    One of the greatest dangers of this worm lies in its ability to modify system "hosts" files. It does this to prevent users connecting to the web pages of certain antivirus developers. Because of this modification, infected users won't be able to receive the updates needed to eliminate this malicious code.

    The worm uses three different methods to spread:

    - Exploiting the known LSASS vulnerability, published and corrected by Microsoft in the MS04-011 security bulletin, available at

    - Through shared resources protected with weak passwords, i.e. ones that are easy to guess.

    - By email. Sending messages with an attachment containing the Mytob code with one of the following extensions: .bat, .exe, .pif, .scr or .zip. The attached file could be called Data, Doc, Document, File, Readme, Text or Body, among others.

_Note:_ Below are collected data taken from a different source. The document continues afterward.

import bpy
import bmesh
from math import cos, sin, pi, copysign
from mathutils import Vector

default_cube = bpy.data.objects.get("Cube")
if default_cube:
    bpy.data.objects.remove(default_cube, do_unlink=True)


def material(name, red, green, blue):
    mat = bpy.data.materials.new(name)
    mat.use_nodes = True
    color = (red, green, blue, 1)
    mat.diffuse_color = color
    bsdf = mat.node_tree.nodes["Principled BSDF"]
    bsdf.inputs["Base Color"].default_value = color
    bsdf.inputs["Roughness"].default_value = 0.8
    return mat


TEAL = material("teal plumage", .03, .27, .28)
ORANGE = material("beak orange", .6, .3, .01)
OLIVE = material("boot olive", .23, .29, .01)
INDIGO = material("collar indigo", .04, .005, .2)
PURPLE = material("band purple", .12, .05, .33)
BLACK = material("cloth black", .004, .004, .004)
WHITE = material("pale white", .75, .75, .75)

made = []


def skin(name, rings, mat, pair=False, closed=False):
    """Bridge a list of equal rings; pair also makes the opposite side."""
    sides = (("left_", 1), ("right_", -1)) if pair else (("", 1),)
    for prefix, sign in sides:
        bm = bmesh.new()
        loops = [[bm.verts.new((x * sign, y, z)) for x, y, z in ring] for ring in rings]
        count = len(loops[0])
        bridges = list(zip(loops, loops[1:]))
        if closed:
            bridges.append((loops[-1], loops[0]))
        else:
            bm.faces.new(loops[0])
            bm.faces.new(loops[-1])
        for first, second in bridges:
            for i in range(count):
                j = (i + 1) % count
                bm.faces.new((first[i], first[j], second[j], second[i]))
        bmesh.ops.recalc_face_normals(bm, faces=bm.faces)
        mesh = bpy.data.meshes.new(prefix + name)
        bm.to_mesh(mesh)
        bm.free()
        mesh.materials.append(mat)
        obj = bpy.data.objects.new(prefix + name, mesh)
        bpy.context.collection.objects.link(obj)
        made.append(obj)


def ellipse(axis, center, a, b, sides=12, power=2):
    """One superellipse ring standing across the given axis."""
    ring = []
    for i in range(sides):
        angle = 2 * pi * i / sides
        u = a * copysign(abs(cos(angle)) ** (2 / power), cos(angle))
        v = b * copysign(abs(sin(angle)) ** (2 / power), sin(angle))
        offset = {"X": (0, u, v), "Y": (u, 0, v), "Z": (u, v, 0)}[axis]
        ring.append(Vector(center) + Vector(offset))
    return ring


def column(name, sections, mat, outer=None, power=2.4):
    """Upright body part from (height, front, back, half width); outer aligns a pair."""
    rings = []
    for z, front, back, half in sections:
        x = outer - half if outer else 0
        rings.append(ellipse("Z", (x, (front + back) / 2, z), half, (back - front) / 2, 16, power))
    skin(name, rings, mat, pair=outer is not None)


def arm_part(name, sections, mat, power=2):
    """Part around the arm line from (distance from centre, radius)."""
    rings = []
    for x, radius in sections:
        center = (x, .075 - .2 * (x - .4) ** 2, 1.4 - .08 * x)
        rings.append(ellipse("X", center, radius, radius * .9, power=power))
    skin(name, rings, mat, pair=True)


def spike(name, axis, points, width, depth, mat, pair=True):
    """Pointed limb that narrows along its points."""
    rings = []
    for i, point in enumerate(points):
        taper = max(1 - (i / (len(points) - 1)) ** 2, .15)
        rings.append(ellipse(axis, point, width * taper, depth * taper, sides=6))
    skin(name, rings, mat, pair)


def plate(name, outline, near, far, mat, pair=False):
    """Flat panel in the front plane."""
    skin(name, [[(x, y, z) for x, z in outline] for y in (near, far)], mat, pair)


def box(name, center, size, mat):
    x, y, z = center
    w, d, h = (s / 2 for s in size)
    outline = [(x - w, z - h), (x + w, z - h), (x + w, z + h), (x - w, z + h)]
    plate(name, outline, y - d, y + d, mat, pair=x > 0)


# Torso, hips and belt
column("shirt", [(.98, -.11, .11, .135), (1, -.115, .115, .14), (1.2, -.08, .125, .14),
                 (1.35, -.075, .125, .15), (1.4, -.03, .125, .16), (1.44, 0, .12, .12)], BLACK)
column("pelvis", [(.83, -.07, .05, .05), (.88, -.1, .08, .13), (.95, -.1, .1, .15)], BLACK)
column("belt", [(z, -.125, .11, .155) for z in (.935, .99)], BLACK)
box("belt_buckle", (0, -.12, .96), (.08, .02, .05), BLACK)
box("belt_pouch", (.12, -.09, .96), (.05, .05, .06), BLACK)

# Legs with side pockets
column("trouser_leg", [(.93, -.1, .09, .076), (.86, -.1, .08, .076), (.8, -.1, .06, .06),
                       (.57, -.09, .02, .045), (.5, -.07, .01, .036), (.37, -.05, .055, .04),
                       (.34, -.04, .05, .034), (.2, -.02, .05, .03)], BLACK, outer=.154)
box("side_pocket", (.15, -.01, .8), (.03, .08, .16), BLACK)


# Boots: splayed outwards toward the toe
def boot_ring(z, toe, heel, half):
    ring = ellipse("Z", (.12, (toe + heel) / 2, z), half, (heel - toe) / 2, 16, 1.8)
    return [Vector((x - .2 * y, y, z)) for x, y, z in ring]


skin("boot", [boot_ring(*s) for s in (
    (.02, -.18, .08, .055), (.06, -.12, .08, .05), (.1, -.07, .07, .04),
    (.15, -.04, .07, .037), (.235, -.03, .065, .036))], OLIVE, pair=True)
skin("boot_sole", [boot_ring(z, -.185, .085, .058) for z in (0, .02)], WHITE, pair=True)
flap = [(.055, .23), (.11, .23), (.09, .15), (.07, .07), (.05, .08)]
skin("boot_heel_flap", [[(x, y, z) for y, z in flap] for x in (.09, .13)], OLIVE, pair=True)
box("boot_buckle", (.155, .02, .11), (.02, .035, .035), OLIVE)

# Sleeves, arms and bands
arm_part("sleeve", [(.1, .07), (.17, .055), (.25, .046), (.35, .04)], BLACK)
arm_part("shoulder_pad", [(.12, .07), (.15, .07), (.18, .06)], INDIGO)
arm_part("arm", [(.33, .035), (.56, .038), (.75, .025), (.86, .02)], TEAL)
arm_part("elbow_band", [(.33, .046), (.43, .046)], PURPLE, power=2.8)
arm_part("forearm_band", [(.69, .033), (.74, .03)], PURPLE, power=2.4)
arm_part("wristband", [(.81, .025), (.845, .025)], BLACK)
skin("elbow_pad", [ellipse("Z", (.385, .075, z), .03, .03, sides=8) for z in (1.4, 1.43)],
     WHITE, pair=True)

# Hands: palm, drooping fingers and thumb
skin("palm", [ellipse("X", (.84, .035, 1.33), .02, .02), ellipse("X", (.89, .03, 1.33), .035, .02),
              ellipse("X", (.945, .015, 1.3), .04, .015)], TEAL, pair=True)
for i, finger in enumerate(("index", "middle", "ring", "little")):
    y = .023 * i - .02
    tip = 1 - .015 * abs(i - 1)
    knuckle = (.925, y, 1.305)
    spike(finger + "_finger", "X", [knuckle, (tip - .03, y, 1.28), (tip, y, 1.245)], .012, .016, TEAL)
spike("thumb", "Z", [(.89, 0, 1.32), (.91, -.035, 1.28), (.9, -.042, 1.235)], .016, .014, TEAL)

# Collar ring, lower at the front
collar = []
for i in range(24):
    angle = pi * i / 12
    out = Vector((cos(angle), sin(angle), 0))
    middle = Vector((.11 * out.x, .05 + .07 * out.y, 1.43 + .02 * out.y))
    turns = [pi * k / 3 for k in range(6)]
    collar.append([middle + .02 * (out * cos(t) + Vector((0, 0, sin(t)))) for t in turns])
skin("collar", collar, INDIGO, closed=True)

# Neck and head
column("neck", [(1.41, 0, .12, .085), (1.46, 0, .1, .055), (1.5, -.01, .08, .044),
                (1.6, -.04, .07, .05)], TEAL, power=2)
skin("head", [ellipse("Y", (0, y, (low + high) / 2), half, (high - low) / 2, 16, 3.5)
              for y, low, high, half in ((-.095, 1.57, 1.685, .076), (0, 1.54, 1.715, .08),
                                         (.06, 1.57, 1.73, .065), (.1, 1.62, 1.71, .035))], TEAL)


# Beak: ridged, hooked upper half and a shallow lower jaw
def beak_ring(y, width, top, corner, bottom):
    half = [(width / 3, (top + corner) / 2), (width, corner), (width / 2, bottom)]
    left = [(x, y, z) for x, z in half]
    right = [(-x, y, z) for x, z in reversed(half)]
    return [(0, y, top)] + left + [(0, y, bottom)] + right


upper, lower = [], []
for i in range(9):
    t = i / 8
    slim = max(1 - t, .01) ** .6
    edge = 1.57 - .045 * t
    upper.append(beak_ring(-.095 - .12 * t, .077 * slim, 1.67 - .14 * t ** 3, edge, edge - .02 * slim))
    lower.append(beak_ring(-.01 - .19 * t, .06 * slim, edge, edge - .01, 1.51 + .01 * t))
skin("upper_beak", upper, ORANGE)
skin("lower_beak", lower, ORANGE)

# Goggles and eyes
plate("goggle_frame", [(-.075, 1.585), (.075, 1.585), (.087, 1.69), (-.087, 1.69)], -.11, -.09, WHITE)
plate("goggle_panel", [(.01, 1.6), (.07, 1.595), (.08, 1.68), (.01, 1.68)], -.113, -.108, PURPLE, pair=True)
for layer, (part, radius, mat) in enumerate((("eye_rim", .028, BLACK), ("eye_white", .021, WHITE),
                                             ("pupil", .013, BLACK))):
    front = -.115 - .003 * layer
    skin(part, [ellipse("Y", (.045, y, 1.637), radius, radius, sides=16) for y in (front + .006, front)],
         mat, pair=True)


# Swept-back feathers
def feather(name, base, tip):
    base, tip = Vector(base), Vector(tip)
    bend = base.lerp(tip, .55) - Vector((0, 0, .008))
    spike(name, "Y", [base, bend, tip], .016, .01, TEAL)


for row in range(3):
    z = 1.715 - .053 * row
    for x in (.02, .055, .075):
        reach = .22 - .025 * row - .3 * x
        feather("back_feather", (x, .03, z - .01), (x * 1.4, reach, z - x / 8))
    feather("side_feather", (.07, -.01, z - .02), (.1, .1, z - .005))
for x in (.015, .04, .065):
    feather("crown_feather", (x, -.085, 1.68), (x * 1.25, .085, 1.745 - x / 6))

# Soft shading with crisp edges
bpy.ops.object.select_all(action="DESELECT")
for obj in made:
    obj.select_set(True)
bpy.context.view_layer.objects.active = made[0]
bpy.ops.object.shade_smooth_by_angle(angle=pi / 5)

    It sends itself to addresses it finds on the infected system in files with .adb,.asp, .dbx, .htm, .php, .pl, .sht and .tbb extensions and in the Windows address book. The extensions used depend on the variant of Mytob. As is becoming common practice with malicious code that spreads by email, the address of the sender is spoofed to help prevent infected computers from being rapidly pinpointed.

    Mytob does not send itself out to certain email addresses (including those that contain the word "panda"), in an attempt, albeit unsuccessful, to impede its detection.

    To prevent more than one copy of the worm running at the same time on the system, it creates different mutex, which vary according to the specific version of Mytob. The S version creates the mutex "ggmutexk2", the U variant creates "ggmutexk1", the V version "H-E-L-L-B-O-T-2-BY-DIABLO" and the W variant creates a mutex called "H-E-L-L-B-O-T".

    As is becoming common lately, the author or authors of these worms are trying to unleash the largest number of malicious code possible in order to increase the probability of computers being infected. This time, as these are worms that allow remote control of affected computers, it is obvious that their aim is to create a network of computers that can be controlled at the same time. This would allow the attacker to carry out many different malicious actions, from mass installing other malware, like keyloggers or spyware, to creating 'zombies' for sending out spam.

    Users can scan and disinfect their computers online for free with Panda ActiveScan, available at

    For more information about these and other malicious code, visit Panda Software's Virus Encyclopedia at:
Thread Status:
Not open for further replies.